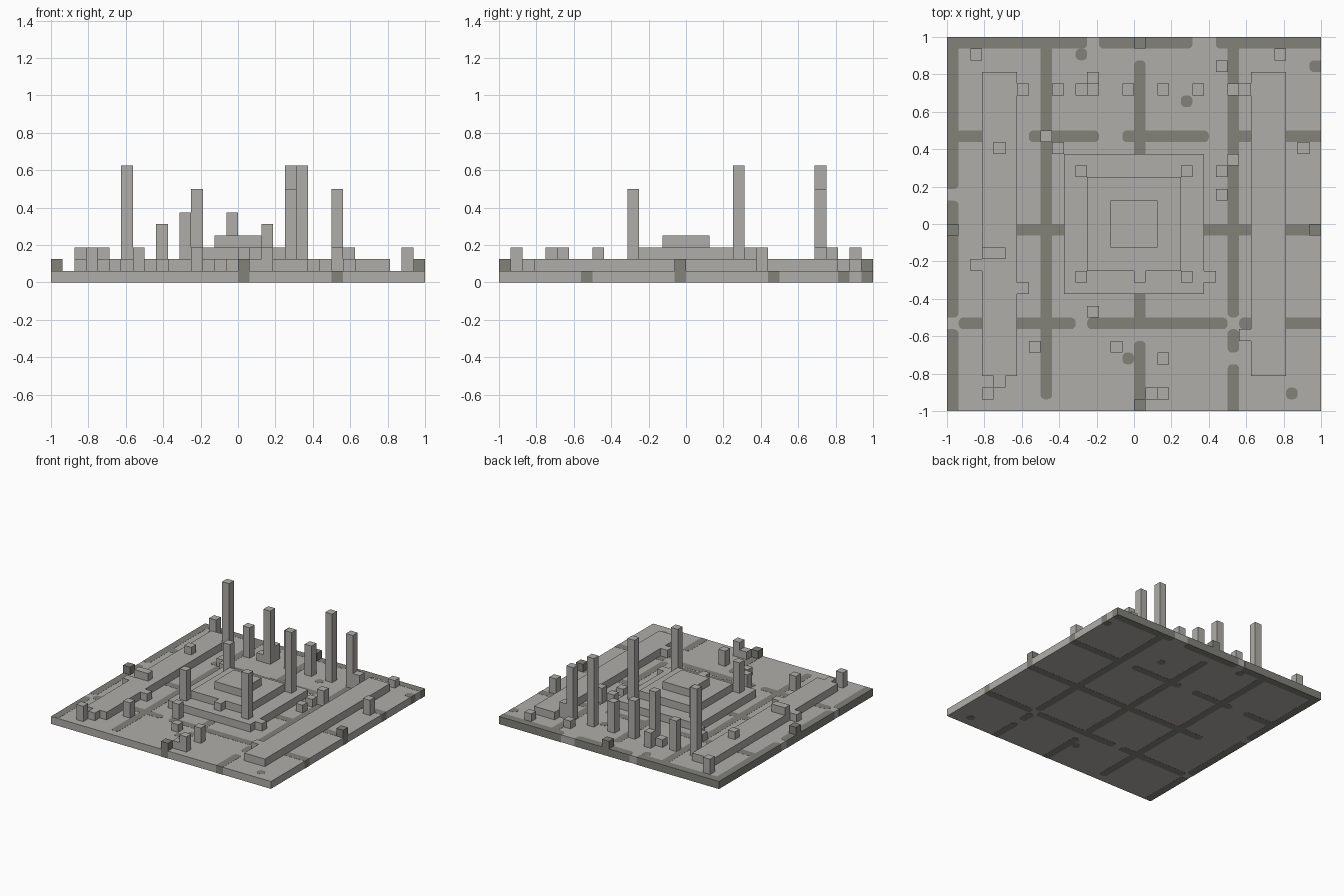
import bpy, bmesh
from mathutils import Matrix, Vector

cube = bpy.data.objects.get("Cube")
if cube:
    bpy.data.objects.remove(cube, do_unlink=True)

CELL = 2 / 32      # the model sits on a 32 x 32 grid of cubic cells
LIFT = 0.001       # how far the paving stands proud of the floor


def make_material(name, colour):
    mat = bpy.data.materials.new(name)
    mat.use_nodes = True
    mat.diffuse_color = (*colour, 1)
    mat.node_tree.nodes["Principled BSDF"].inputs["Base Color"].default_value = (*colour, 1)
    return mat


light_stone = make_material("light stone", (0.43, 0.42, 0.395))
dark_stone = make_material("dark stone", (0.223, 0.223, 0.195))


def add_box(bm, low, high):
    """Box between two corners; returns its vertices."""
    low, high = Vector(low), Vector(high)
    matrix = Matrix.Translation((low + high) / 2) @ Matrix.Diagonal((*(high - low), 1))
    return bmesh.ops.create_cube(bm, size=1, matrix=matrix)["verts"]


def add_cells(bm, i0, j0, i1, j1, z0, z1):
    """Box over a range of cells, i along x and j along y, both inclusive."""
    return add_box(bm, (i0 * CELL - 1, j0 * CELL - 1, z0),
                   ((i1 + 1) * CELL - 1, (j1 + 1) * CELL - 1, z1))


def finish(bm, name, mat):
    mesh = bpy.data.meshes.new(name)
    bm.to_mesh(mesh)
    bm.free()
    mesh.materials.append(mat)
    obj = bpy.data.objects.new(name, mesh)
    bpy.context.collection.objects.link(obj)
    return obj


def block(name, mat, *cells, top, bottom=1):
    bm = bmesh.new()
    add_cells(bm, *cells, bottom * CELL, top * CELL)
    return finish(bm, name, mat)


# Floor slab
bm = bmesh.new()
edge = 1 - LIFT
add_box(bm, (-edge, -edge, LIFT), (edge, edge, CELL - LIFT))
finish(bm, "floor", light_stone)

# Dark paving strips, running right through the floor, with rounded inner ends
ROWS = {
    31: [(0, 11), (13, 20), (23, 31)],
    23: [(0, 4), (7, 12), (15, 21.4), (24, 31)],
    15: [(5, 31)],
    7: [(1, 10), (12, 23), (25, 31)],
}
COLUMNS = {
    0: [(0.1, 6), (8, 17), (19, 31)],
    8: [(1, 31)],
    16: [(0, 5), (7, 29)],
    24: [(0, 3), (5, 6), (8, 31)],
}
SPOTS = [(11, 30), (31, 29), (20, 26), (29, 1), (15, 4)]

strips = [(a, j, b, j) for j, runs in ROWS.items() for a, b in runs]
strips += [(i, a, i, b) for i, runs in COLUMNS.items() for a, b in runs]
strips += [(i, j, i, j) for i, j in SPOTS]
bm = bmesh.new()
for strip in strips:
    verts = add_cells(bm, *strip, 0, CELL)
    corners = []
    for e in {e for v in verts for e in v.link_edges}:
        a, b = e.verts
        upright = abs(a.co.z - b.co.z) > CELL / 2
        if upright and max(abs(a.co.x), abs(a.co.y)) < 0.99:
            corners.append(e)
    if corners:
        bmesh.ops.bevel(bm, geom=corners, offset=CELL * 0.4, segments=4,
                        profile=0.5, affect="EDGES")
finish(bm, "paving_strips", dark_stone)

# Dark gate stones in the middle of each side
for side, (i, j) in {"front": (16, 0), "back": (16, 31),
                     "right": (0, 15), "left": (31, 15)}.items():
    block(side + "_gate_stone", dark_stone, i, j, i, j, top=2)

# Long terraces on both sides
for side, i in {"right": 3, "left": 26}.items():
    block(side + "_terrace", light_stone, i, 3, i + 2, 28, top=2)

# Stepped central platform
for level, (a, b) in enumerate([(10, 21), (12, 19), (14, 17)]):
    block(f"platform_step_{level + 1}", light_stone, a, a, b, b,
          top=level + 2, bottom=level + 1)

# Pillars and rubble, grouped by height in cells
PILLARS = {
    2: [(11, 27), (23, 29), (28, 30), (8, 23), (9, 22), (23, 20), (23, 18), (2, 12),
        (6, 10), (22, 11), (14, 5), (25, 6), (4, 2), (17, 1)],
    3: [(2, 30), (12, 28), (25, 27), (4, 22), (30, 22), (24, 21), (3, 13), (4, 13),
        (16, 11), (12, 8), (7, 5), (18, 4), (3, 1), (18, 1)],
    5: [(9, 27), (18, 27)],
    6: [(15, 27), (11, 20), (11, 11)],
    8: [(12, 27), (24, 27), (20, 11)],
    10: [(6, 27), (21, 27), (20, 20)],
}
for height, cells in PILLARS.items():
    bm = bmesh.new()
    for i, j in cells:
        add_cells(bm, i, j, i, j, CELL, height * CELL)
    kind = "rubble" if height < 4 else "pillars"
    finish(bm, f"{kind}_{height}_high", light_stone)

▶ WHAT YOU WILL DO
Every line in the material above that has the word "finish" should be copied.

▶ RESULT OF THE EXERCISE
def finish(bm, name, mat):
    return finish(bm, name, mat)
finish(bm, "floor", light_stone)
finish(bm, "paving_strips", dark_stone)
    finish(bm, f"{kind}_{height}_high", light_stone)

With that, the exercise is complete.